Power Play - It's only been three weeks since Minister Megan Woods and Air Commodore Darryn Webb brought fresh eyes to the country's isolation and quarantine facilities, yet cracks in operating procedures are already being conceded.
A gaping hole has been exposed in the country's Covid plan after two people absconded from managed isolation facilities.
The most recent was on Tuesday night when a man escaped a hotel in Auckland and shopped at a busy central supermarket - he was later found to be Covid-19 positive.
After 70 minutes he returned to his isolation hotel at 7.58pm and police arrived at the Countdown supermarket at 9.30pm.
Countdown and police worked through CCTV footage in the supermarket to see where the man had been and what he'd touched.
Together police and Countdown made a decision to wipe down surfaces, in particular the self-service checkout used by the escapee, at 10.30pm.
So where was the Ministry of Health in all this?
Nowhere to be seen until after the store had reopened at 7am the next morning and Countdown emailed the Ministry to advise what actions they'd taken the night before.
At 8.15am the supermarket made the decision to close again for a deep clean.
With the exception of a staff member mistakenly opening it again for three minutes mid-morning - allowing 11 customers to enter and shop - the store remained closed for the rest of the day.
It's understood the Ministry of Health didn't give any instructions to Countdown about what to do, they made all decisions off their own bat.
When asked why the supermarket wasn't closed down on Tuesday night, Woods said that was a question better directed at the supermarket.
She said the supermarket had "done what needed to be done".
But given the Ministry hadn't offered any advice on Tuesday night and Countdown isn't considered an expert in the field of epidemiology - it's unclear what Woods is basing that statement on.
Grilled as to where the health advice was in all this, Woods accepted RNZ had identified things that need to be looked at, and conceded there was no standard operating procedure that brings together, within minutes, all the key players.
A startling revelation given the country moved to level 3 more than two months ago and in that time any number of businesses could have faced a situation where a potential Covid patient had visited.
Asked whether this was a clear communication failure by the Ministry of Health, Air Commodore Webb said it demonstrated the complexity of how many agencies are involved.

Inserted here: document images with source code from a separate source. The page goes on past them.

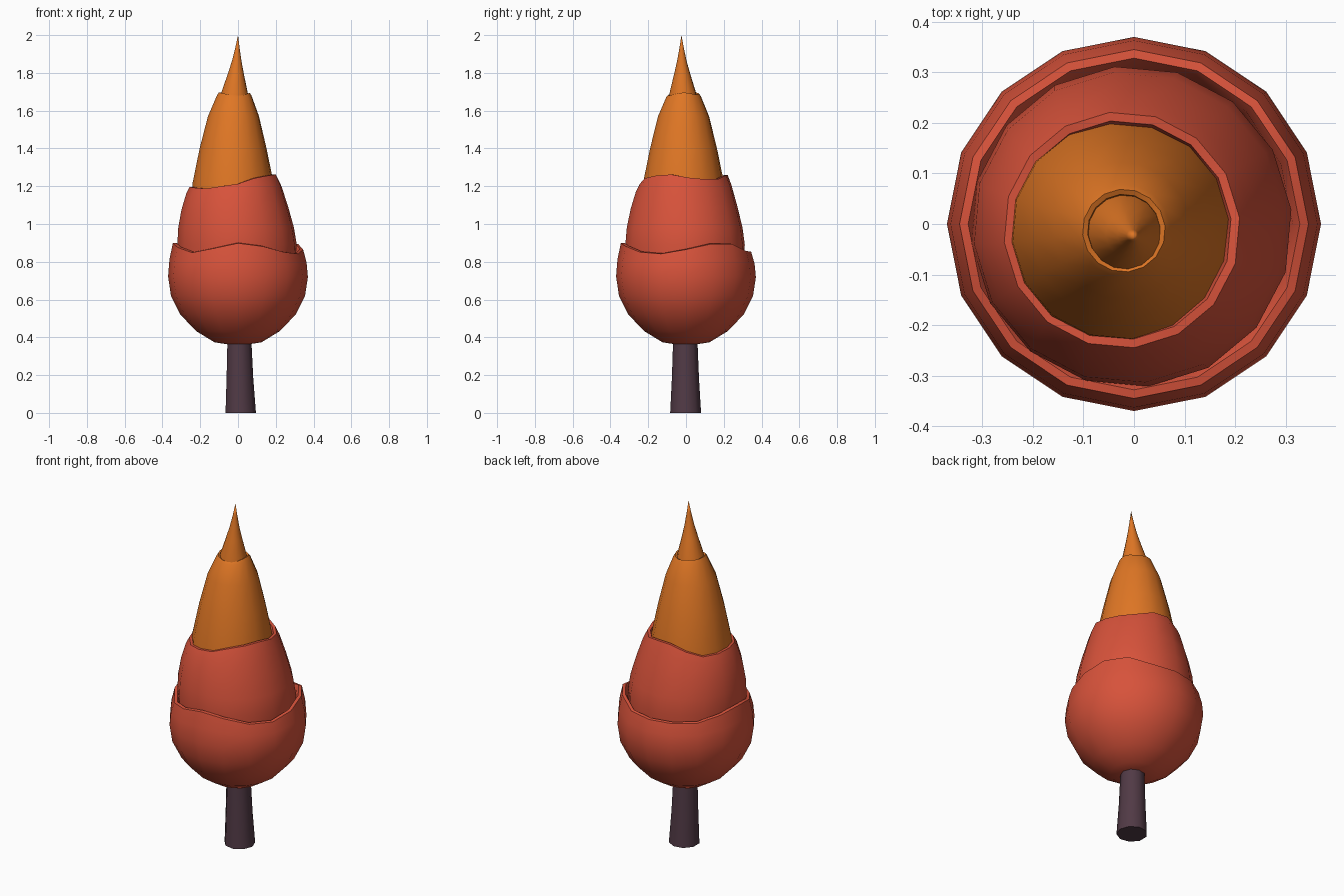
import bpy, bmesh, math


def material(name, rgb):
    m = bpy.data.materials.new(name)
    m.diffuse_color = (*rgb, 1)
    return m


RED = material("autumn red", (0.68, 0.085, 0.043))
ORANGE = material("autumn orange", (0.74, 0.182, 0.018))
BARK = material("dark bark", (0.082, 0.042, 0.060))


def wave_at(keys, deg):
    """Smooth periodic height through (angle, offset) keys sorted by angle."""
    pts = keys + [(keys[0][0] + 360, keys[0][1])]
    if deg < pts[0][0]:
        deg += 360
    for (a0, h0), (a1, h1) in zip(pts, pts[1:]):
        if a0 <= deg <= a1:
            t = (1 - math.cos(math.pi * (deg - a0) / (a1 - a0))) / 2
            return h0 + (h1 - h0) * t
    return pts[0][1]


def loft(name, rings, mat, sides=16, wave=None, turn=0, angle=40):
    """Stack of rings (radius, z, centre x, centre y, share of wave)."""
    bm = bmesh.new()
    loops = []
    for r, z, cx, cy, share in rings:
        loop = []
        for i in range(sides):
            deg = -180 + turn + 360 * i / sides
            a = math.radians(deg)
            h = share * wave_at(wave, deg) if wave else 0
            loop.append(bm.verts.new((cx + r * math.cos(a), cy + r * math.sin(a), z + h)))
        loops.append(loop)
    for lo, hi in zip(loops, loops[1:]):
        for i in range(sides):
            j = (i + 1) % sides
            bm.faces.new((lo[i], lo[j], hi[j], hi[i]))
    bm.faces.new(loops[0][::-1])
    bm.faces.new(loops[-1])
    bmesh.ops.remove_doubles(bm, verts=bm.verts, dist=0.0005)
    bmesh.ops.recalc_face_normals(bm, faces=bm.faces)
    me = bpy.data.meshes.new(name)
    bm.to_mesh(me)
    bm.free()
    ob = bpy.data.objects.new(name, me)
    me.materials.append(mat)
    bpy.context.collection.objects.link(ob)
    bpy.ops.object.select_all(action='DESELECT')
    ob.select_set(True)
    bpy.context.view_layer.objects.active = ob
    bpy.ops.object.shade_smooth_by_angle(angle=math.radians(angle))
    return ob


# Trunk
loft("trunk", [(0.083, 0, 0.012, -0.002, 0), (0.073, 0.18, 0.008, -0.003, 0),
               (0.064, 0.42, 0.005, -0.004, 0)], BARK, sides=9, turn=180, angle=50)

# Lowest leaf bowl with a wavy lip
loft("lower_foliage", [
    (0.05, 0.362, 0, 0, 0), (0.125, 0.374, 0, 0, 0), (0.22, 0.432, 0, 0, 0),
    (0.305, 0.52, 0, 0, 0), (0.355, 0.62, 0, 0, 0), (0.37, 0.72, 0, 0, 0.1),
    (0.363, 0.80, 0, 0, 0.5), (0.345, 0.873, 0, 0, 1), (0.328, 0.876, 0, 0, 1),
    (0.314, 0.852, 0, 0, 1), (0.305, 0.80, 0, 0, 0.3)], RED,
    wave=[(-180, 0.025), (-132, -0.025), (-90, 0.025), (-28, -0.032),
          (36, 0.027), (75, -0.02), (125, -0.02)])

# Middle leaf tier, lip rising towards the right
loft("middle_foliage", [
    (0.31, 0.78, -0.005, -0.005, 0), (0.318, 0.89, -0.005, -0.005, 0),
    (0.308, 0.98, -0.01, -0.007, 0), (0.285, 1.08, -0.016, -0.01, 0.2),
    (0.254, 1.18, -0.021, -0.012, 0.7), (0.234, 1.222, -0.024, -0.012, 1),
    (0.217, 1.222, -0.024, -0.012, 1), (0.208, 1.19, -0.024, -0.012, 0.8)], RED,
    turn=6,
    wave=[(-180, -0.025), (-125, -0.035), (-90, -0.012), (-57, 0.022),
          (-25, 0.042), (25, 0.015), (50, 0.015), (85, 0.042), (150, -0.03)])

# Upper cone tier
loft("upper_foliage", [
    (0.222, 1.13, -0.026, -0.013, 0), (0.215, 1.22, -0.026, -0.013, 0),
    (0.178, 1.40, -0.026, -0.013, 0), (0.136, 1.57, -0.024, -0.013, 0),
    (0.092, 1.678, -0.02, -0.013, 0.6), (0.082, 1.693, -0.02, -0.013, 1),
    (0.072, 1.688, -0.02, -0.013, 1), (0.068, 1.66, -0.02, -0.013, 0)], ORANGE,
    turn=6, wave=[(-180, 0.004), (-70, -0.012), (0, 0.003), (60, -0.008), (120, 0.002)])

# Pointed tip
loft("tip", [
    (0.078, 1.65, -0.02, -0.016, 0), (0.069, 1.70, -0.018, -0.017, 0),
    (0.044, 1.79, -0.012, -0.02, 0), (0.026, 1.86, -0.007, -0.022, 0),
    (0.012, 1.93, -0.003, -0.023, 0), (0.0, 2.0, 0, -0.024, 0)], ORANGE, turn=6)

But this isn't the first time communication, or the lack of it, has been highlighted.
Two weeks ago Webb and Woods released a review of quarantine and managed isolation facilities after a series of blunders, including two women being able to leave isolation early without first being tested.
At the time, Webb said one of the biggest problems identified in the review was a lack of communication.
It seems little has been done to address such a pressing failure.
Dr Ashley Bloomfield, the director-general of health, is taking a well deserved break this week.
It appears his ministry has decided to take one too.